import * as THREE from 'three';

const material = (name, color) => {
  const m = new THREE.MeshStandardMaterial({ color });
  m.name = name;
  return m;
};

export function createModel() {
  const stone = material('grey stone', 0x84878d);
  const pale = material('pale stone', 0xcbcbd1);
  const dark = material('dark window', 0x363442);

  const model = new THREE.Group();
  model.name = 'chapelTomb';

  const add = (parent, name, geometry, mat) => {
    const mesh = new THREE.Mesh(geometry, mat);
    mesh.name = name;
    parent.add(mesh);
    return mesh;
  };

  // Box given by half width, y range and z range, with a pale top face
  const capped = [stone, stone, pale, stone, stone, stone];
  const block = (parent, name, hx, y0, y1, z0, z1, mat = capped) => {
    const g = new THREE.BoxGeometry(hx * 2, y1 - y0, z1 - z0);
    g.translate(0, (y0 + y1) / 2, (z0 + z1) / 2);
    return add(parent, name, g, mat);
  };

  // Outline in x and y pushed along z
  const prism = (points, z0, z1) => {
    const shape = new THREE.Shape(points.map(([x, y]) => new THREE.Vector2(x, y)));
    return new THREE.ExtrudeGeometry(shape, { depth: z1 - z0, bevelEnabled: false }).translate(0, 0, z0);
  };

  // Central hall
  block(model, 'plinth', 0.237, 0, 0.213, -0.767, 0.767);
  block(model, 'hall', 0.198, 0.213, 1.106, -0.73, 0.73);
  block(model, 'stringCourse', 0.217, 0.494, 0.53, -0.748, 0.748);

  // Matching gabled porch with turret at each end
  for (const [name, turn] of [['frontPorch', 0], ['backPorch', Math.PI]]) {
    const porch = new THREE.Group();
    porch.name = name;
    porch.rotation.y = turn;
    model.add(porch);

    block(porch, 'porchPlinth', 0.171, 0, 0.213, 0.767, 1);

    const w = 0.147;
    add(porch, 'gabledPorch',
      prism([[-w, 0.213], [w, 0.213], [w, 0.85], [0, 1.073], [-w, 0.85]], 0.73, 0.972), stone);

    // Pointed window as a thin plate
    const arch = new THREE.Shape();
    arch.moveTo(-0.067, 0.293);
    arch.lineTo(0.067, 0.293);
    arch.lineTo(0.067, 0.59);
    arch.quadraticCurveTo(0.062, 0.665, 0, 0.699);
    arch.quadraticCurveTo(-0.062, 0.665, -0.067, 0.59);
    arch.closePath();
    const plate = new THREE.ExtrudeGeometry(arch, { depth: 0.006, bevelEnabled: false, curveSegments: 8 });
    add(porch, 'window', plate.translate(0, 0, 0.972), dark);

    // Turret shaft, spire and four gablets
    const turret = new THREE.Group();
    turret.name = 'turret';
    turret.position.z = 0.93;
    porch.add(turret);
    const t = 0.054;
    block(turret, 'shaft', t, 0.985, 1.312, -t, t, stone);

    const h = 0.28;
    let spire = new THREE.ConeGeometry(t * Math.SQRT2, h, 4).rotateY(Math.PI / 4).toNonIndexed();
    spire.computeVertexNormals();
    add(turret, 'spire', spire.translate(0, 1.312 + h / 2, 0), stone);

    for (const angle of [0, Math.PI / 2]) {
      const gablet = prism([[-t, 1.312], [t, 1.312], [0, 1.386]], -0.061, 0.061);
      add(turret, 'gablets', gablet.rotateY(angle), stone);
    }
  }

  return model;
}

* * *

→ The problem:
Recreate the listing exactly, so that each entry reads as before.

→ Exercise response:
import * as THREE from 'three';

const material = (name, color) => {
  const m = new THREE.MeshStandardMaterial({ color });
  m.name = name;
  return m;
};

export function createModel() {
  const stone = material('grey stone', 0x84878d);
  const pale = material('pale stone', 0xcbcbd1);
  const dark = material('dark window', 0x363442);

  const model = new THREE.Group();
  model.name = 'chapelTomb';

  const add = (parent, name, geometry, mat) => {
    const mesh = new THREE.Mesh(geometry, mat);
    mesh.name = name;
    parent.add(mesh);
    return mesh;
  };

  // Box given by half width, y range and z range, with a pale top face
  const capped = [stone, stone, pale, stone, stone, stone];
  const block = (parent, name, hx, y0, y1, z0, z1, mat = capped) => {
    const g = new THREE.BoxGeometry(hx * 2, y1 - y0, z1 - z0);
    g.translate(0, (y0 + y1) / 2, (z0 + z1) / 2);
    return add(parent, name, g, mat);
  };

  // Outline in x and y pushed along z
  const prism = (points, z0, z1) => {
    const shape = new THREE.Shape(points.map(([x, y]) => new THREE.Vector2(x, y)));
    return new THREE.ExtrudeGeometry(shape, { depth: z1 - z0, bevelEnabled: false }).translate(0, 0, z0);
  };

  // Central hall
  block(model, 'plinth', 0.237, 0, 0.213, -0.767, 0.767);
  block(model, 'hall', 0.198, 0.213, 1.106, -0.73, 0.73);
  block(model, 'stringCourse', 0.217, 0.494, 0.53, -0.748, 0.748);

  // Matching gabled porch with turret at each end
  for (const [name, turn] of [['frontPorch', 0], ['backPorch', Math.PI]]) {
    const porch = new THREE.Group();
    porch.name = name;
    porch.rotation.y = turn;
    model.add(porch);

    block(porch, 'porchPlinth', 0.171, 0, 0.213, 0.767, 1);

    const w = 0.147;
    add(porch, 'gabledPorch',
      prism([[-w, 0.213], [w, 0.213], [w, 0.85], [0, 1.073], [-w, 0.85]], 0.73, 0.972), stone);

    // Pointed window as a thin plate
    const arch = new THREE.Shape();
    arch.moveTo(-0.067, 0.293);
    arch.lineTo(0.067, 0.293);
    arch.lineTo(0.067, 0.59);
    arch.quadraticCurveTo(0.062, 0.665, 0, 0.699);
    arch.quadraticCurveTo(-0.062, 0.665, -0.067, 0.59);
    arch.closePath();
    const plate = new THREE.ExtrudeGeometry(arch, { depth: 0.006, bevelEnabled: false, curveSegments: 8 });
    add(porch, 'window', plate.translate(0, 0, 0.972), dark);

    // Turret shaft, spire and four gablets
    const turret = new THREE.Group();
    turret.name = 'turret';
    turret.position.z = 0.93;
    porch.add(turret);
    const t = 0.054;
    block(turret, 'shaft', t, 0.985, 1.312, -t, t, stone);

    const h = 0.28;
    let spire = new THREE.ConeGeometry(t * Math.SQRT2, h, 4).rotateY(Math.PI / 4).toNonIndexed();
    spire.computeVertexNormals();
    add(turret, 'spire', spire.translate(0, 1.312 + h / 2, 0), stone);

    for (const angle of [0, Math.PI / 2]) {
      const gablet = prism([[-t, 1.312], [t, 1.312], [0, 1.386]], -0.061, 0.061);
      add(turret, 'gablets', gablet.rotateY(angle), stone);
    }
  }

  return model;
}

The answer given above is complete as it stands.